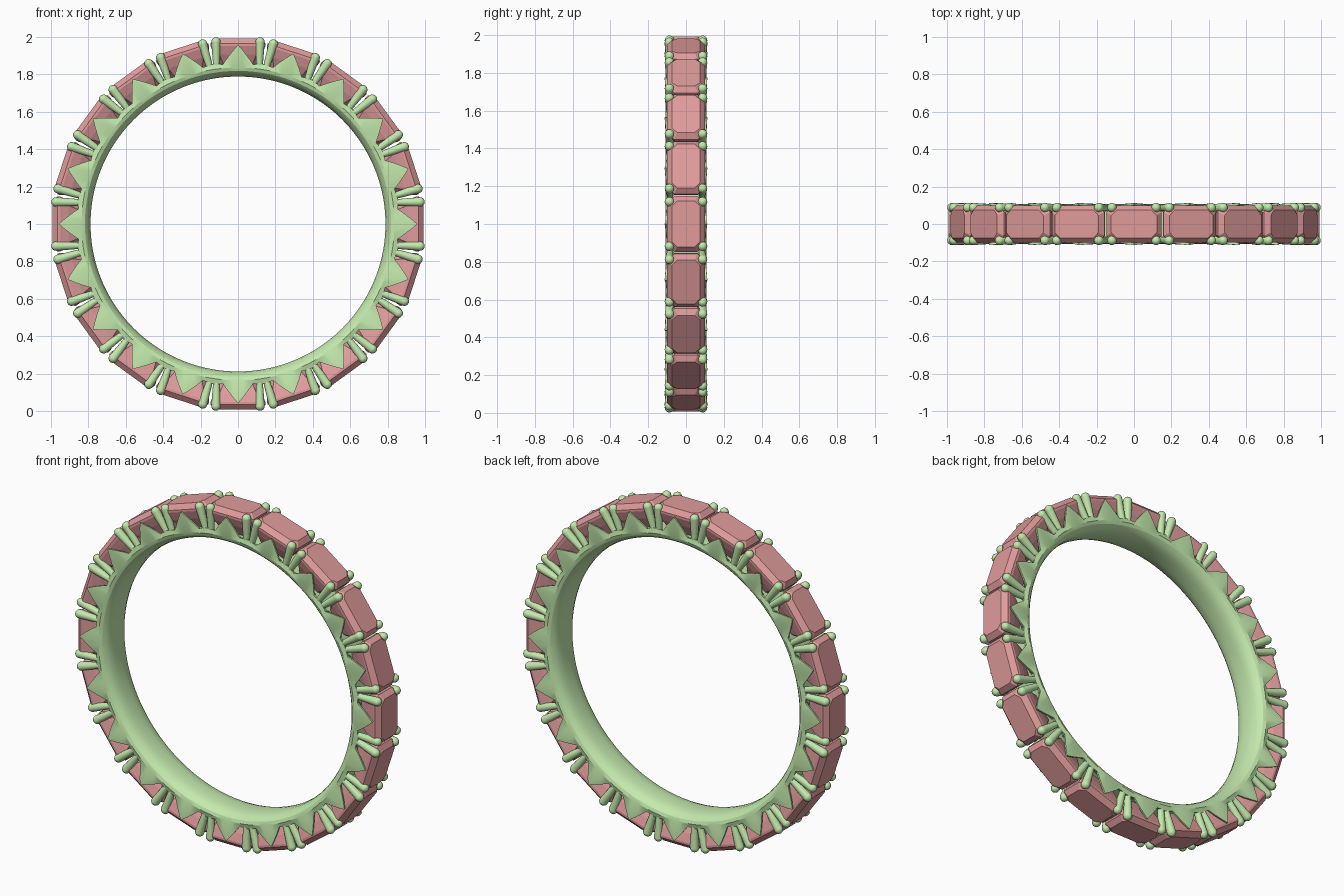
import bpy, bmesh
from math import sin, cos, pi, radians
from mathutils import Matrix, Vector

if "Cube" in bpy.data.objects:
    bpy.data.objects.remove(bpy.data.objects["Cube"])

N = 20                     # stones around the band
STEPS = 10                 # band segments per stone


def material(name, rgb):
    m = bpy.data.materials.new(name)
    m.diffuse_color = (*rgb, 1)
    m.use_nodes = True
    m.node_tree.nodes["Principled BSDF"].inputs["Base Color"].default_value = m.diffuse_color
    return m


metal = material("green_metal", (0.55, 0.82, 0.42))
pink = material("pink_stone", (0.75, 0.33, 0.33))


def mesh_from(bm, name, mat):
    bmesh.ops.recalc_face_normals(bm, faces=bm.faces)
    me = bpy.data.meshes.new(name)
    bm.to_mesh(me)
    bm.free()
    me.materials.append(mat)
    return me


def add(name, me, matrix=Matrix()):
    ob = bpy.data.objects.new(name, me)
    bpy.context.collection.objects.link(ob)
    ob.matrix_world = matrix
    return ob


def smooth(ob, angle):
    bpy.ops.object.select_all(action='DESELECT')
    ob.select_set(True)
    bpy.context.view_layer.objects.active = ob
    bpy.ops.object.shade_smooth_by_angle(angle=radians(angle))


# band: rounded inside, pointed crown edge under every stone
def band_profile(k):
    t = min(k, 3) / 3
    rim = 0.958 - 0.101 * t if k <= 3 else 0.857 + 0.004 * (k - 3)
    side = 0.113 - 0.012 * t
    half = [(0.03, 0.788), (0.06, 0.793), (0.085, 0.803), (0.101, 0.818),
            (0.108, 0.836), (side, rim), (side - 0.012, rim - 0.003),
            (0.07, 0.845)]
    return half + [(-y, r) for y, r in reversed(half)]


bm = bmesh.new()
rings = []
for i in range(N * STEPS):
    k = i % STEPS
    k = min(k, STEPS - k)
    a = 2 * pi * i / (N * STEPS)
    rings.append([bm.verts.new((r * sin(a), y, 1 + r * cos(a)))
                  for y, r in band_profile(k)])
for i, ra in enumerate(rings):
    rb = rings[(i + 1) % len(rings)]
    for j in range(len(ra)):
        n = (j + 1) % len(ra)
        bm.faces.new((ra[j], ra[n], rb[n], rb[j]))
smooth(add("band", mesh_from(bm, "band", metal)), 22)

# stone: step-cut octagon with crown, girdle and pavilion
bm = bmesh.new()
levels = []
for hx, hy, cut, z in [(0.085, 0.045, 0.015, 0.835), (0.128, 0.083, 0.03, 0.905),
                       (0.147, 0.1, 0.038, 0.952), (0.147, 0.1, 0.038, 0.965),
                       (0.122, 0.074, 0.028, 0.992)]:
    pts = [(hx, hy - cut), (hx - cut, hy), (cut - hx, hy), (-hx, hy - cut),
           (-hx, cut - hy), (cut - hx, -hy), (hx - cut, -hy), (hx, cut - hy)]
    levels.append([bm.verts.new((x, y, z)) for x, y in pts])
for lo, hi in zip(levels, levels[1:]):
    for j in range(8):
        n = (j + 1) % 8
        bm.faces.new((lo[j], lo[n], hi[n], hi[j]))
bm.faces.new(levels[0][::-1])
bm.faces.new(levels[-1])
stone = mesh_from(bm, "stone", pink)

# prongs: four tapered round-tipped claws per stone
bm = bmesh.new()
for sx in (-1, 1):
    for sy in (-1, 1):
        base = Vector((sx * 0.115, sy * 0.085, 0.835))
        tip = Vector((sx * 0.118, sy * 0.088, 0.973))
        d = tip - base
        rot = d.to_track_quat('Z', 'Y').to_matrix().to_4x4()
        bmesh.ops.create_cone(bm, segments=14, radius1=0.017, radius2=0.025,
                              depth=d.length, cap_ends=False,
                              matrix=Matrix.Translation((base + tip) / 2) @ rot)
        bmesh.ops.create_uvsphere(bm, u_segments=14, v_segments=8, radius=0.025,
                                  matrix=Matrix.Translation(tip) @ rot)
claws = mesh_from(bm, "prongs", metal)

for i in range(N):
    m = Matrix.Translation((0, 0, 1)) @ Matrix.Rotation(2 * pi * i / N, 4, 'Y')
    add(f"stone_{i + 1}", stone, m)
    ob = add(f"prongs_{i + 1}", claws, m)
    if i == 0:
        smooth(ob, 50)
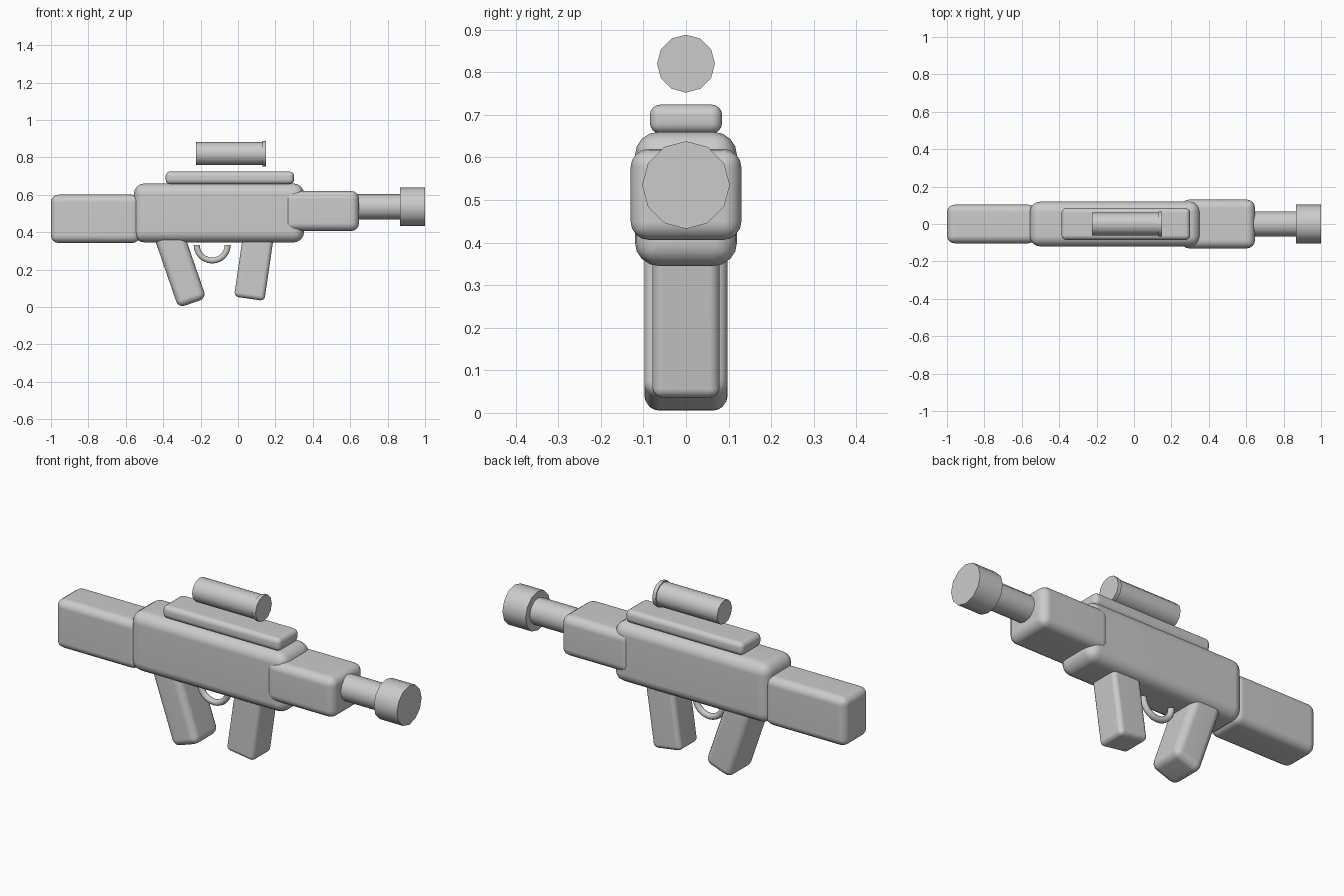
import bpy, bmesh, math
from mathutils import Matrix, Vector

cube = bpy.data.objects.get("Cube")
if cube:
    bpy.data.objects.remove(cube, do_unlink=True)

grey = bpy.data.materials.new("plain grey")
grey.use_nodes = True
COLOUR = (0.6, 0.6, 0.6, 1)
grey.diffuse_color = COLOUR
grey.node_tree.nodes["Principled BSDF"].inputs["Base Color"].default_value = COLOUR


def finish(name, bm):
    """Turn a bmesh into a smooth shaded object with flat main faces."""
    bmesh.ops.recalc_face_normals(bm, faces=bm.faces)
    mesh = bpy.data.meshes.new(name)
    bm.to_mesh(mesh)
    bm.free()
    mesh.materials.append(grey)
    obj = bpy.data.objects.new(name, mesh)
    bpy.context.collection.objects.link(obj)
    bpy.ops.object.select_all(action='DESELECT')
    obj.select_set(True)
    bpy.context.view_layer.objects.active = obj
    bpy.ops.object.shade_smooth_by_angle(angle=math.radians(40))
    normals = obj.modifiers.new("flat faces", 'WEIGHTED_NORMAL')
    normals.keep_sharp = True
    return obj


def rounded_box(name, x, y, z, radius):
    """Box from x and z ranges and half depth y, with rounded edges."""
    bm = bmesh.new()
    size = (x[1] - x[0], 2 * y, z[1] - z[0], 1)
    centre = Vector((sum(x) / 2, 0, sum(z) / 2))
    bmesh.ops.create_cube(bm, size=1, matrix=Matrix.Translation(centre) @ Matrix.Diagonal(size))
    bmesh.ops.bevel(bm, geom=bm.edges[:], offset=radius, segments=4,
                    profile=0.5, affect='EDGES', clamp_overlap=True)
    return finish(name, bm)


def grip(name, bottom, angle, width, depth, length, radius):
    """Rounded box hanging from the body, tilted about its bottom centre."""
    obj = rounded_box(name, (-width / 2, width / 2), depth, (0, length), radius)
    turn = Matrix.Rotation(math.radians(angle), 4, 'Y')
    obj.data.transform(Matrix.Translation((bottom[0], 0, bottom[1])) @ turn)


def tube(name, x, z, radius):
    """Twelve sided cylinder lying along x."""
    bm = bmesh.new()
    place = Matrix.Translation((sum(x) / 2, 0, z)) @ Matrix.Rotation(math.pi / 2, 4, 'Y')
    bmesh.ops.create_cone(bm, cap_ends=True, segments=12, radius1=radius, radius2=radius,
                          depth=x[1] - x[0], matrix=place)
    finish(name, bm)


# Main housing
rounded_box("stock", (-1, -0.525), 0.103, (0.342, 0.6), 0.04)
rounded_box("body", (-0.557, 0.353), 0.12, (0.345, 0.66), 0.056)
rounded_box("fore_end", (0.25, 0.647), 0.13, (0.406, 0.62), 0.043)
rounded_box("top_rail", (-0.387, 0.3), 0.085, (0.656, 0.724), 0.025)

# Grips
grip("rear_grip", (-0.244, 0.021), -19, 0.158, 0.098, 0.4, 0.036)
grip("front_grip", (0.06, 0.044), 8.3, 0.164, 0.079, 0.38, 0.024)

# Barrel and sight
tube("barrel", (0.6, 0.9), 0.535, 0.068)
tube("muzzle", (0.865, 1), 0.535, 0.103)
tube("sight_tube", (-0.225, 0.14), 0.82, 0.062)
tube("sight_rim", (0.13, 0.15), 0.82, 0.068)

# Trigger guard: a small circle spun through half a turn
bm = bmesh.new()
ring = bmesh.ops.create_circle(bm, cap_ends=True, segments=12, radius=0.016,
                               matrix=Matrix.Translation((-0.221, 0, 0.331)))
bmesh.ops.spin(bm, geom=bm.faces[:] + bm.edges[:] + bm.verts[:], cent=(-0.138, 0, 0.331),
               axis=(0, -1, 0), angle=math.pi, steps=12, use_duplicate=False)
finish("trigger_guard", bm)
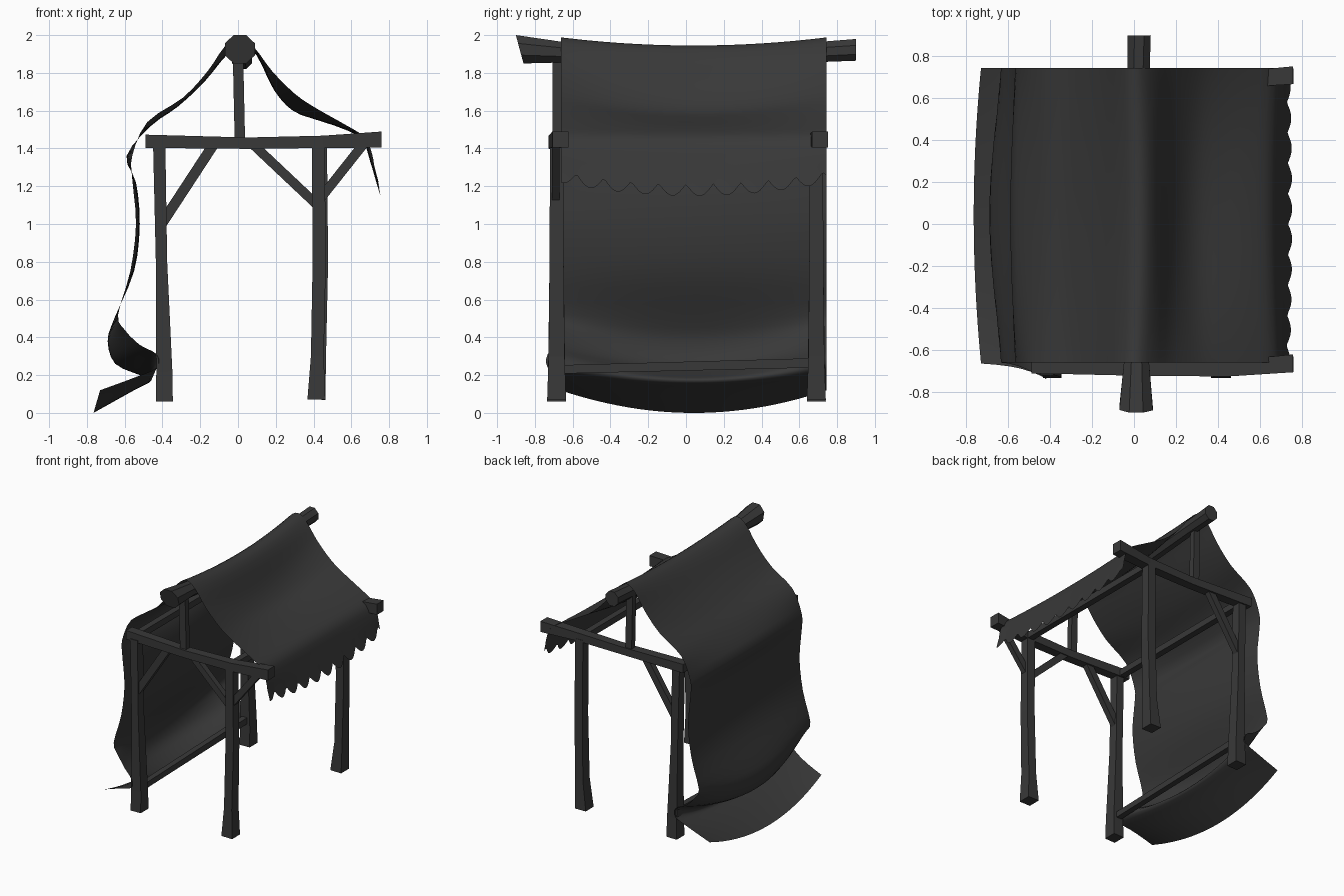
import bpy, bmesh, math
from mathutils import Vector

mat = bpy.data.materials.new("dark_grey")
mat.diffuse_color = (0.04, 0.04, 0.04, 1)


def finish(name, bm, smooth=False):
    bmesh.ops.recalc_face_normals(bm, faces=bm.faces)
    me = bpy.data.meshes.new(name)
    bm.to_mesh(me)
    bm.free()
    me.materials.append(mat)
    for p in me.polygons:
        p.use_smooth = smooth
    ob = bpy.data.objects.new(name, me)
    bpy.context.collection.objects.link(ob)
    return ob


def beam(name, stations, side, n=4, slant=0.0):
    """Loft an n-sided section through (x, y, z, width, depth); width runs along side."""
    bm = bmesh.new()
    axis = (Vector(stations[-1][:3]) - Vector(stations[0][:3])).normalized()
    u = Vector(side)
    u = (u - axis * u.dot(axis)).normalized()
    v = axis.cross(u)
    k = 0.5 / math.cos(math.pi / n)
    rings = []
    for x, y, z, w, d in stations:
        ring = []
        for i in range(n):
            a = 2 * math.pi * (i + 0.5) / n
            ring.append(bm.verts.new(Vector((x, y, z)) + u * w * k * math.cos(a) + v * d * k * math.sin(a)))
        rings.append(ring)
    for vert in rings[0]:
        vert.co.y -= (vert.co.z - stations[0][2]) * slant
    for a, b in zip(rings, rings[1:]):
        for i in range(n):
            bm.faces.new((a[i], a[(i + 1) % n], b[(i + 1) % n], b[i]))
    bm.faces.new(rings[0])
    bm.faces.new(rings[-1])
    return finish(name, bm)


X, Y = (1, 0, 0), (0, 1, 0)

# Four hewn posts, flared toward the foot
for fb, y in (("front", -0.685), ("back", 0.69)):
    s = 0.012 if fb == "back" else 0
    beam(fb + "_left_post", [(-0.39, y, 0.06, 0.09, 0.10), (-0.39, y, 0.22, 0.085, 0.09),
                             (-0.405, y, 0.8, 0.06, 0.075), (-0.417, y, 1.42, 0.065, 0.07)], X)
    beam(fb + "_right_post", [(0.415, y, 0.07, 0.095, 0.10), (0.42 + s, y, 0.3, 0.068, 0.085),
                              (0.43 + s, y, 0.8, 0.07, 0.075), (0.425 + s, y, 1.42, 0.068, 0.07)], X)
    # Cross beam and king post
    beam(fb + "_cross_beam", [(-0.49, y + 0.01, 1.438, 0.075, 0.07), (0.05, y - 0.005, 1.428, 0.07, 0.06),
                              (0.45, y - 0.005, 1.435, 0.075, 0.065), (0.76, y + 0.02, 1.447, 0.085, 0.085)], Y)
    beam(fb + "_king_post", [(0.01, y, 1.44, 0.055, 0.045), (0.0, y, 1.89, 0.055, 0.045)], X)
    # Inner left brace
    beam(fb + "_left_brace", [(-0.405, y, 1.0, 0.045, 0.055), (-0.13, y, 1.42, 0.045, 0.055)], Y)

# Front right braces
beam("front_inner_brace", [(0.07, -0.685, 1.43, 0.045, 0.05), (0.42, -0.685, 1.10, 0.045, 0.05)], Y)
beam("front_outer_brace", [(0.44, -0.69, 1.14, 0.04, 0.05), (0.67, -0.69, 1.43, 0.04, 0.05)], Y)

# Long rails joining the frames
beam("left_plate", [(-0.43, -0.68, 1.43, 0.05, 0.05), (-0.43, 0.69, 1.43, 0.05, 0.05)], X)
beam("right_plate", [(0.43, -0.68, 1.43, 0.05, 0.05), (0.43, 0.69, 1.43, 0.05, 0.05)], X)
beam("lower_rail", [(-0.395, -0.68, 0.23, 0.045, 0.045), (-0.395, 0.69, 0.265, 0.045, 0.05)], X)

# Sagging octagonal ridge pole
beam("ridge_pole", [(0.01, -0.88, 1.925, 0.16, 0.15), (0.012, -0.66, 1.91, 0.12, 0.11),
                    (0.022, -0.3, 1.876, 0.105, 0.105), (0.022, 0.25, 1.872, 0.105, 0.105),
                    (0.02, 0.66, 1.908, 0.105, 0.105), (0.025, 0.9, 1.922, 0.11, 0.115)], X, n=8, slant=0.27)

# Draped cloth: profiles (x, z) at the cloth ends and at mid-length
EDGE = [(.725, 1.28), (.71, 1.37), (.67, 1.46), (.56, 1.53), (.41, 1.615), (.30, 1.69), (.18, 1.81),
        (.09, 1.93), (.01, 1.988), (-.07, 1.94), (-.16, 1.81), (-.29, 1.67), (-.48, 1.54), (-.56, 1.36),
        (-.56, 1.24), (-.54, 1.0), (-.57, .75), (-.635, .52), (-.60, .44), (-.52, .36), (-.43, .31),
        (-.43, .24), (-.54, .19), (-.73, .12)]
MID = [(.735, 1.21), (.70, 1.33), (.655, 1.45), (.54, 1.51), (.42, 1.55), (.29, 1.60), (.19, 1.71),
       (.10, 1.89), (.025, 1.945), (-.055, 1.90), (-.18, 1.75), (-.32, 1.62), (-.46, 1.52), (-.59, 1.36),
       (-.54, 1.22), (-.52, 1.0), (-.55, .75), (-.655, .5), (-.69, .38), (-.65, .26), (-.52, .20),
       (-.46, .17), (-.55, .12), (-.765, 0)]


def spline(pts, steps):
    """Catmull-Rom curve through pts."""
    p = [2 * pts[0] - pts[1]] + pts + [2 * pts[-1] - pts[-2]]
    out = []
    for i in range(1, len(p) - 2):
        for j in range(steps):
            t = j / steps
            a, b, c, d = p[i - 1:i + 3]
            out.append(0.5 * (2 * b + (c - a) * t + (2 * a - 5 * b + 4 * c - d) * t * t
                              + (3 * b - a - 3 * c + d) * t ** 3))
    return out + [pts[-1]]


COLS, STEPS = 96, 3
bm = bmesh.new()
grid = []
for c in range(COLS + 1):
    s = 2 * c / COLS - 1
    y = 0.042 + 0.703 * s
    sag = 1 - s * s
    col = spline([Vector(e).lerp(Vector(m), sag) for e, m in zip(EDGE, MID)], STEPS)
    # Scalloped hem
    hang = abs(math.sin(math.pi * (y + 0.58) / 0.145))
    col[0] += Vector((0.02 * hang, -0.062 * hang))
    row = []
    for i, q in enumerate(col):
        # Front corner pulled forward where it wraps the lower rail
        pull = 0.08 * math.exp(-((i / STEPS - 20.5) / 1.5) ** 2) * max(0, -s) ** 4
        row.append(bm.verts.new((q.x, y - pull, q.y)))
    grid.append(row)
for a, b in zip(grid, grid[1:]):
    for i in range(len(a) - 1):
        bm.faces.new((a[i], a[i + 1], b[i + 1], b[i]))
finish("draped_cloth", bm, smooth=True)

+--

> [Instructions to follow]: The required output is every line above from the one with "sag = 1 - s * s" down to the one with "bm.faces.new((a[i], a[i +", restated word for word, ends included.

> [Problem solution]:
    sag = 1 - s * s
    col = spline([Vector(e).lerp(Vector(m), sag) for e, m in zip(EDGE, MID)], STEPS)
    # Scalloped hem
    hang = abs(math.sin(math.pi * (y + 0.58) / 0.145))
    col[0] += Vector((0.02 * hang, -0.062 * hang))
    row = []
    for i, q in enumerate(col):
        # Front corner pulled forward where it wraps the lower rail
        pull = 0.08 * math.exp(-((i / STEPS - 20.5) / 1.5) ** 2) * max(0, -s) ** 4
        row.append(bm.verts.new((q.x, y - pull, q.y)))
    grid.append(row)
for a, b in zip(grid, grid[1:]):
    for i in range(len(a) - 1):
        bm.faces.new((a[i], a[i + 1], b[i + 1], b[i]))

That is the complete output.